Tuesday marked the first time when the Cal and Stanford Sailing teams have faced each other in a head-to-head match-up since the College Admissions scandal broke earlier this year. An estimated 1,000 spectators, the Cal and Stanford Bands, and the schools’ respective cheerleaders were in attendance for the regatta in front of the St. Francis Yacht Club on San Francisco Bay.
Cal beat Stanford 4–1, with the only loss coming in the Varsity division (current students); and Cal swept the races in the four winning divisions, each in a best-of-three format. The race results, however, are only a part of a larger story—namely, the impact the college admissions scandal has had on the Big Sail and collegiate sailing.
In March, the college admissions scandal was made public, charging 51 individuals with conspiring to influence undergraduate admissions decisions at elite American universities. John Vandemoer, the former head coach of the Stanford Sailing Team, was one of the first coaches to be charged after evidence produced alleged that the team had received more than USD 610,000 in bribes from Rick Singer, the organizer of the scheme. Singer had offered the bribes to Vandemoer in exchange for having his clients—prospective Stanford Students—apply to the University as sailing recruits, significantly increasing their chances of being accepted.
Vandemoer was arrested in March of this year, subsequently fired by the University, and then sentenced on June 12, 2019 to one day in prison for racketeering conspiracy, in addition to a USD 10,000 fine and two years of supervised release. According to the New York Times, Vandemoer now lives at the vacation home of a Stanford University benefactor and coaches privately with his wife at a Club just a few hundred yards from the Stanford Sailing facility in Redwood City. Importantly, Vandemoer did not personally profit from Singer’s donations to the program.
The Big Sail traces its roots back to at least the 1940s, when the event was originally hosted by the Berkeley Yacht Club. While race records are not readily available, the original trophy from that iteration of the series now permanently resides at the Stanford Boathouse, a 16,500 square foot state-of-the-art facility which boasts a multistory indoor boat garage, locker rooms, laundry facilities, and offices.
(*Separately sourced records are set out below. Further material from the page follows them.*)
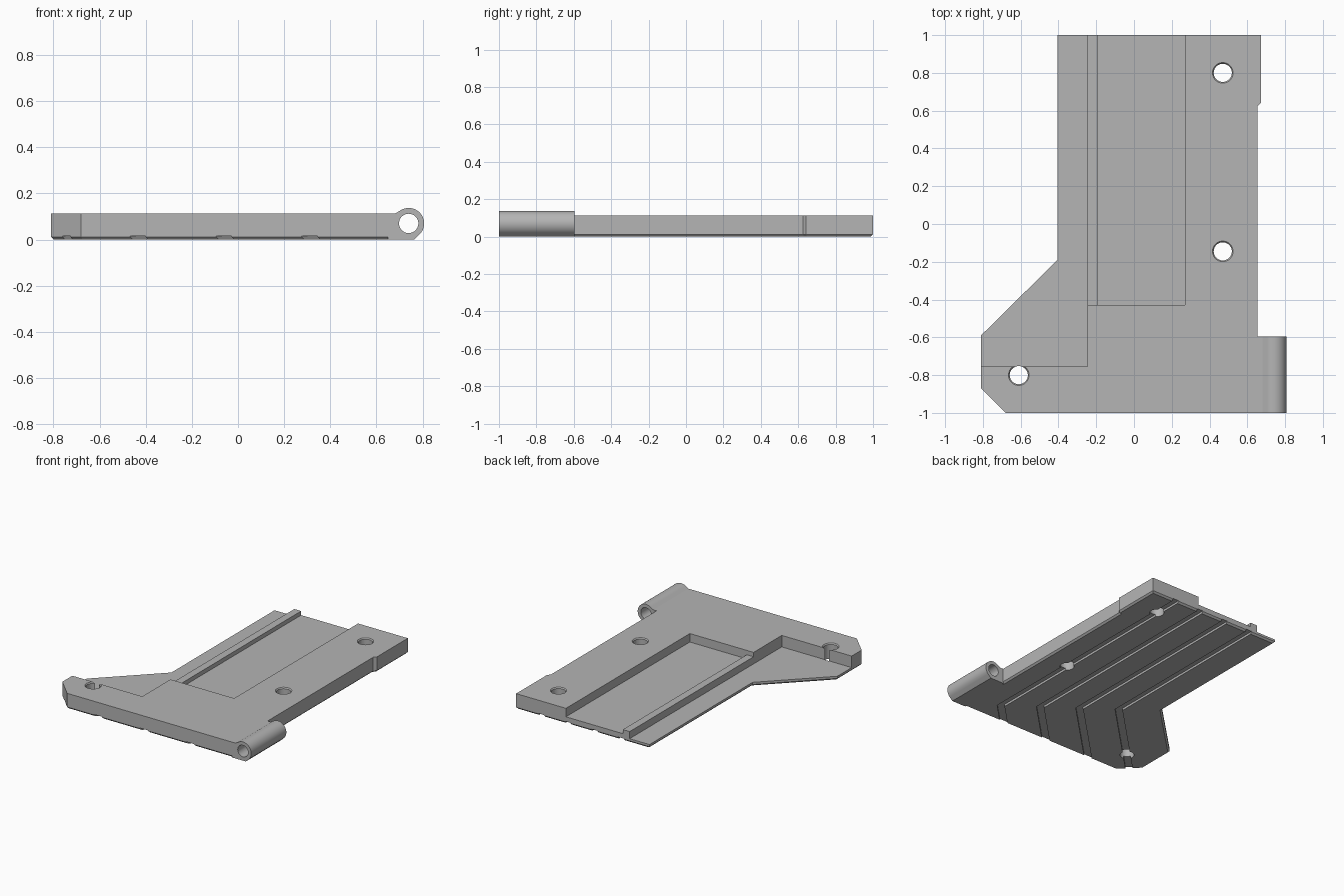
import bpy, bmesh, math
from mathutils import Vector

old = bpy.data.objects.get("Cube")
if old:
    bpy.data.objects.remove(old, do_unlink=True)

grey = bpy.data.materials.new("plain_grey")
grey.use_nodes = True
colour = (0.46, 0.46, 0.46, 1)
grey.diffuse_color = colour
grey.node_tree.nodes["Principled BSDF"].inputs["Base Color"].default_value = colour


def prism(name, points, direction, bottom_bevel=0):
    """Extrude a flat outline of 3D points along a direction."""
    bm = bmesh.new()
    base = bm.faces.new([bm.verts.new(p) for p in points])
    rim = list(base.edges)
    ext = bmesh.ops.extrude_face_region(bm, geom=[base], use_keep_orig=True)
    moved = [g for g in ext["geom"] if isinstance(g, bmesh.types.BMVert)]
    bmesh.ops.translate(bm, verts=moved, vec=Vector(direction))
    bmesh.ops.recalc_face_normals(bm, faces=bm.faces)
    if bottom_bevel:
        bmesh.ops.bevel(bm, geom=rim, offset=bottom_bevel, segments=1,
                        affect='EDGES', profile=0.5)
    mesh = bpy.data.meshes.new(name)
    bm.to_mesh(mesh)
    bm.free()
    mesh.materials.append(grey)
    obj = bpy.data.objects.new(name, mesh)
    bpy.context.collection.objects.link(obj)
    return obj


def slab(name, outline, z0, z1, bevel=0):
    return prism(name, [(x, y, z0) for x, y in outline], (0, 0, z1 - z0), bevel)


def box(name, x0, x1, y0, y1, z0, z1):
    return slab(name, [(x0, y0), (x1, y0), (x1, y1), (x0, y1)], z0, z1)


def disc(x, y, r, n=40):
    return [(x + r * math.cos(math.tau * i / n), y + r * math.sin(math.tau * i / n))
            for i in range(n)]


def combine(target, tool, operation):
    tool.hide_render = True
    mod = target.modifiers.new("combine", 'BOOLEAN')
    mod.operation = operation
    mod.solver = 'EXACT'
    mod.object = tool
    bpy.context.view_layer.objects.active = target
    bpy.ops.object.modifier_apply(modifier=mod.name)
    bpy.data.objects.remove(tool, do_unlink=True)


# main plate with a chamfered underside
TOP = 0.112
outline = [(-0.68, -1), (0.7, -1), (0.7, -0.595), (0.655, -0.595), (0.655, 0.625),
           (0.672, 0.642), (0.672, 1), (-0.405, 1), (-0.405, -0.19),
           (-0.81, -0.59), (-0.81, -0.87)]
plate = slab("hinge_plate", outline, 0, TOP, 0.012)

# hinge barrel: round top, flat chamfered foot
cx, cz, r = 0.74, 0.07, 0.067
arc = [(cx + r * math.cos(math.radians(a)), cz + r * math.sin(math.radians(a)))
       for a in range(-45, 126, 5)]
profile = [(0.65, 0), (0.763, 0)] + arc + [(0.68, TOP), (0.65, TOP)]
barrel = prism("hinge_barrel", [(x, -1, z) for x, z in profile], (0, 0.405, 0))
combine(plate, barrel, 'UNION')
bore = prism("bore_cutter", [(x, -1.1, z) for x, z in disc(cx, cz, 0.042)], (0, 0.6, 0))
combine(plate, bore, 'DIFFERENCE')

# stepped recesses: thin flange, rib and shallow channel
for x0, x1, y0, floor in ((-1, -0.245, -0.755, 0.028),
                          (-0.19, 0.27, -0.43, 0.05),
                          (-0.26, -0.18, -0.43, 0.08)):
    combine(plate, box("recess_cutter", x0, x1, y0, 1.1, floor, 0.3), 'DIFFERENCE')

# parallel grooves underneath, bending diagonally at the front
half = 0.024
mitre = half * math.tan(math.radians(22.5))
side = half / math.sqrt(2)
for i in range(4):
    x, bend = 0.47 - 0.215 * i, -0.84 + 0.157 * i
    run = bend + 1.15
    ex, ey = x - run, bend - run
    path = [(x + half, 1.1), (x - half, 1.1), (x - half, bend + mitre),
            (ex - side, ey + side), (ex + side, ey - side), (x + half, bend - mitre)]
    combine(plate, slab("groove_cutter", path, -0.05, 0.016), 'DIFFERENCE')

# mounting holes with a small chamfer at the top
for x, y in ((0.47, 0.8), (0.47, -0.145), (-0.61, -0.8)):
    combine(plate, slab("hole_cutter", disc(x, y, 0.048), -0.1, 0.3), 'DIFFERENCE')
    sink = slab("sink_cutter", disc(x, y, 0.055), TOP - 0.008, 0.2)
    for v in sink.data.vertices:
        if v.co.z < TOP:
            v.co.x = x + (v.co.x - x) * 0.87
            v.co.y = y + (v.co.y - y) * 0.87
        else:
            v.co.z = TOP + 0.0005
    combine(plate, sink, 'DIFFERENCE')

# smooth round parts, crisp edges
bpy.ops.object.select_all(action='DESELECT')
plate.select_set(True)
bpy.context.view_layer.objects.active = plate
bpy.ops.object.shade_smooth_by_angle(angle=math.radians(25))
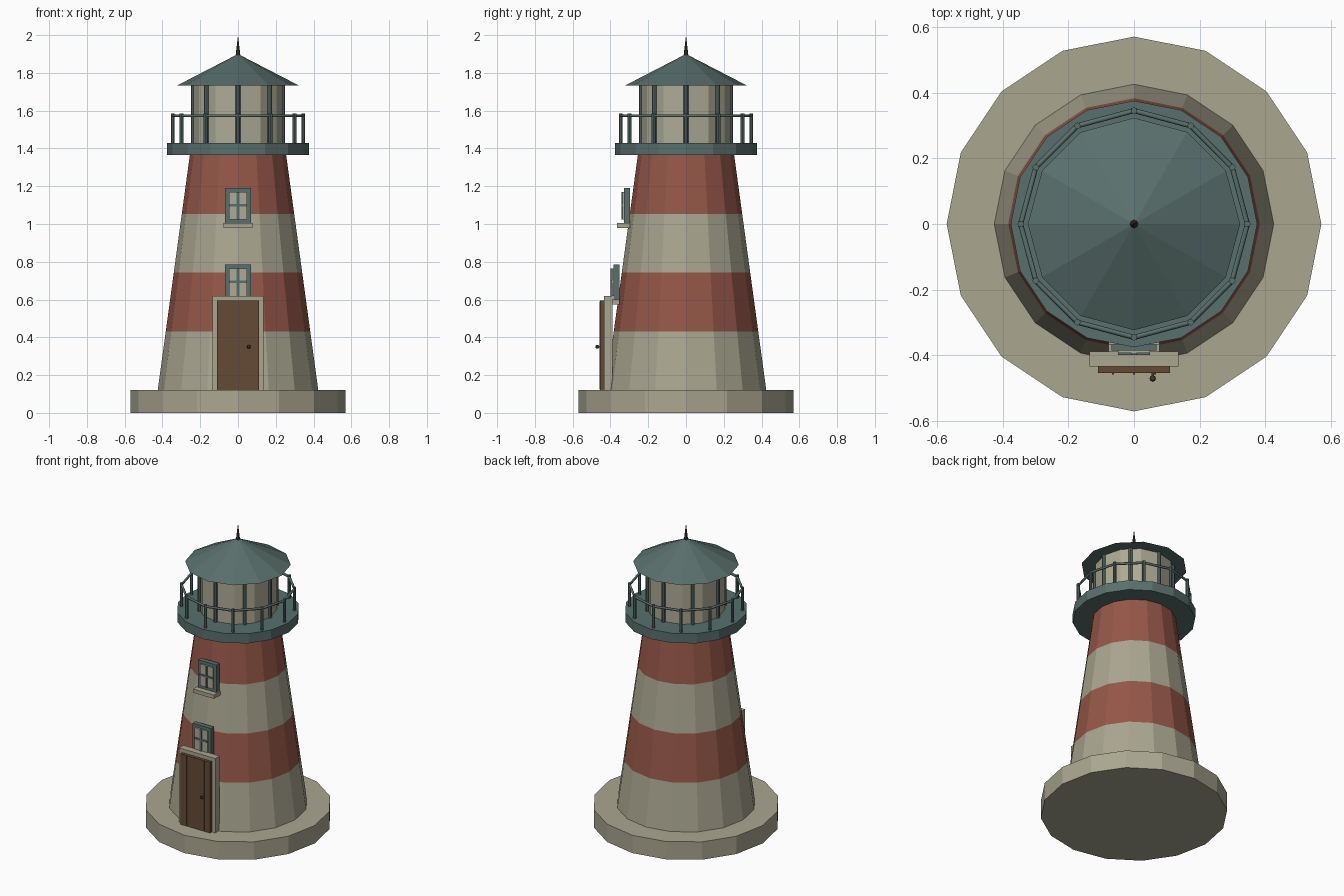
import bpy, bmesh
from math import sin, cos, pi
from mathutils import Matrix, Vector

if "Cube" in bpy.data.objects:
    bpy.data.objects.remove(bpy.data.objects["Cube"])


def material(name, r, g, b):
    m = bpy.data.materials.new(name)
    m.use_nodes = True
    m.diffuse_color = (r, g, b, 1)
    m.node_tree.nodes["Principled BSDF"].inputs["Base Color"].default_value = (r, g, b, 1)
    return m


CREAM = material("cream stone", 0.40, 0.38, 0.28)
RED = material("brick red", 0.30, 0.095, 0.065)
SLATE = material("slate green", 0.10, 0.16, 0.15)
GLASS = material("pale glass", 0.42, 0.40, 0.30)
WOOD = material("door brown", 0.13, 0.068, 0.037)
BRONZE = material("dark bronze", 0.07, 0.04, 0.025)


def finish(name, bm, *mats):
    mesh = bpy.data.meshes.new(name)
    bmesh.ops.recalc_face_normals(bm, faces=bm.faces)
    bm.to_mesh(mesh)
    bm.free()
    for m in mats:
        mesh.materials.append(m)
    ob = bpy.data.objects.new(name, mesh)
    bpy.context.collection.objects.link(ob)
    return ob


def add_cone(bm, sides, r1, r2, z1, z2, x=0, y=0):
    bmesh.ops.create_cone(bm, cap_ends=True, segments=sides, radius1=r1, radius2=r2,
                          depth=z2 - z1, matrix=Matrix.Translation((x, y, (z1 + z2) / 2)))


def cone(name, mat, *args):
    bm = bmesh.new()
    add_cone(bm, *args)
    return finish(name, bm, mat)


def box(name, mat, x1, x2, y1, y2, z1, z2):
    bm = bmesh.new()
    centre = Vector((x1 + x2, y1 + y2, z1 + z2)) / 2
    bmesh.ops.create_cube(bm, size=1, matrix=Matrix.Translation(centre)
                          @ Matrix.Diagonal((x2 - x1, y2 - y1, z2 - z1, 1)))
    return finish(name, bm, mat)


def post_ring(name, mat, count, ring, r, z1, z2):
    bm = bmesh.new()
    for i in range(count):
        a = 2 * pi * i / count
        add_cone(bm, 8, r, r, z1, z2, ring * cos(a), ring * sin(a))
    return finish(name, bm, mat)


# Plinth
cone("plinth", CREAM, 16, 0.57, 0.57, 0, 0.12)

# Tapered tower, cut into four equal bands
bottom, top = 0.12, 1.365
band = (top - bottom) / 4
bm = bmesh.new()
add_cone(bm, 16, 0.425, 0.255, bottom, top)
for i in range(1, 4):
    bmesh.ops.bisect_plane(bm, geom=bm.verts[:] + bm.edges[:] + bm.faces[:],
                           plane_co=(0, 0, bottom + i * band), plane_no=(0, 0, 1))
for f in bm.faces:
    level = int((f.calc_center_median().z - bottom) / band)
    f.material_index = min(max(level, 0), 3) % 2
finish("tower", bm, CREAM, RED)

# Gallery deck, lantern room and roof
cone("gallery_deck", SLATE, 16, 0.375, 0.375, 1.365, 1.43)
cone("lantern_glass", GLASS, 12, 0.238, 0.238, 1.43, 1.735)
post_ring("lantern_bars", SLATE, 8, 0.238, 0.012, 1.43, 1.735)
cone("roof", SLATE, 12, 0.323, 0, 1.733, 1.9)
cone("finial", BRONZE, 8, 0.014, 0, 1.88, 2.0)

# Gallery railing
post_ring("railing_posts", SLATE, 12, 0.345, 0.01, 1.43, 1.585)
curve = bpy.data.curves.new("railing", "CURVE")
curve.dimensions = "3D"
curve.bevel_depth = 0.008
curve.bevel_resolution = 1
spline = curve.splines.new("POLY")
spline.points.add(11)
for i, p in enumerate(spline.points):
    a = 2 * pi * i / 12
    p.co = (0.345 * cos(a), 0.345 * sin(a), 1.573, 1)
spline.use_cyclic_u = True
curve.materials.append(SLATE)
bpy.context.collection.objects.link(bpy.data.objects.new("railing", curve))

# Door with frame, plank strips and knob
box("door_frame", CREAM, -0.135, 0.135, -0.434, -0.388, 0.12, 0.62)
box("door", WOOD, -0.11, 0.11, -0.454, -0.43, 0.12, 0.595)
for i in (-1, 0, 1):
    x = i * 0.064
    box("door_strip", WOOD, x - 0.003, x + 0.003, -0.458, -0.45, 0.125, 0.59)
bm = bmesh.new()
bmesh.ops.create_uvsphere(bm, u_segments=8, v_segments=6, radius=0.01,
                          matrix=Matrix.Translation((0.057, -0.47, 0.35)))
finish("door_knob", bm, BRONZE)
box("knob_stem", BRONZE, 0.053, 0.061, -0.466, -0.45, 0.346, 0.354)


# Windows: frame, pane, glazing bars and sill
def window(y, z):
    box("window_frame", SLATE, -0.069, 0.069, y - 0.032, y, z, z + 0.185)
    box("window_pane", GLASS, -0.048, 0.048, y - 0.04, y - 0.03, z + 0.02, z + 0.165)
    box("window_upright", SLATE, -0.007, 0.007, y - 0.046, y - 0.03, z + 0.02, z + 0.165)
    box("window_crossbar", SLATE, -0.048, 0.048, y - 0.046, y - 0.03, z + 0.088, z + 0.1)
    box("window_sill", CREAM, -0.078, 0.078, y - 0.07, y, z - 0.025, z)


window(-0.296, 1.005)
window(-0.353, 0.6)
The Big Sail regatta is formatted as a series of best-of-three match races. A match race is when one boat from each team goes head-to-head, with rules that are slightly more complex than those of traditional racing. Sailors compete across five divisions:: Varsity (current students), Women’s (female Alumni), Young Alumni, Masters, and Grand Masters (all based on year of graduation). Cal has consistently done well in the Alumni divisions; however, Stanford has now won the last 16 consecutive Varsity contests. In national events, Stanford has routinely qualified for the coed national championships, while Cal and other Pac-12 schools qualify on a more sporadic basis.
The recent disparity of Varsity results can be largely explained by the team structures and finances. Sailing is a Varsity sport at Stanford, meaning that the team is completely funded by the school’s USD 26.5 billion endowment, of which the sailing portion was partially contributed to by Singer and Vandemoer’s arrangement.
The Stanford Sailing Team’s budget in 2017 was USD 182,000, the second highest of any collegiate program nationally (second to Boston College) and more than double that of national championship programs Yale and Georgetown. It is also important to note that this figure does not include equipment and facilities, with the program spending upwards of USD 120,000 on new boats every 5–8 years, giving the Stanford team a considerable advantage over its West Coast competition in terms of equipment. As a result of being well-funded, Stanford is able to recruit the best sailors on the West Coast, as it is currently the only fully-funded program not on the Eastern Seaboard.
The Cal Sailing Team is a student-run organization and is designated a “Club Sport” by the University. Since there is no varsity sailing program supported by the Cal Athletic Department, the Cal Sailing team represents the University as a varsity team at events around the country, including events on the East Coast and in Hawaii. The team is entirely student-led and student-run, with occasional coaching assistance from volunteers who themselves are former collegiate sailors.
The team operates on a budget of less than USD 10,000 annually, and is funded by the students on the team, generous donors, and sponsors such as Berkeley Research Group, when in 2015 the Emeryville-based firm donated a new boat to help compete against Stanford’s 18 new boats. The Cal Sailing team has historically done well against other club teams and there is hope for future improvement, as US Sailing announced in 2018 that it will be opening a cutting-edge Olympic training facility at the Treasure Island Sailing Center—the current Cal Sailing practice venue.
The two teams, while geographically and competitively close are structural and financial opposites. One is a private, heavily bureaucratic institution with generous donors, a high tuition price tag, and a corruptible system seeking to raise significant funding to bring a national championship to a non-revenue generating athletic program. The other program, which is far more common and historically recognizable, is about a group of students with a common passion and the desire to organize and pursue that passion while balancing school, and often multiple forms of employment to support their passion.
The differences in the teams raise the question about the role of collegiate athletics: should athletic programs primarily be vehicles for pursing passions and learning life lessons or programs for refining technical ability and winning championships? They certainly could be utilized to pursue all the above, but to which degree will certainly be a topic of debate for some time to come.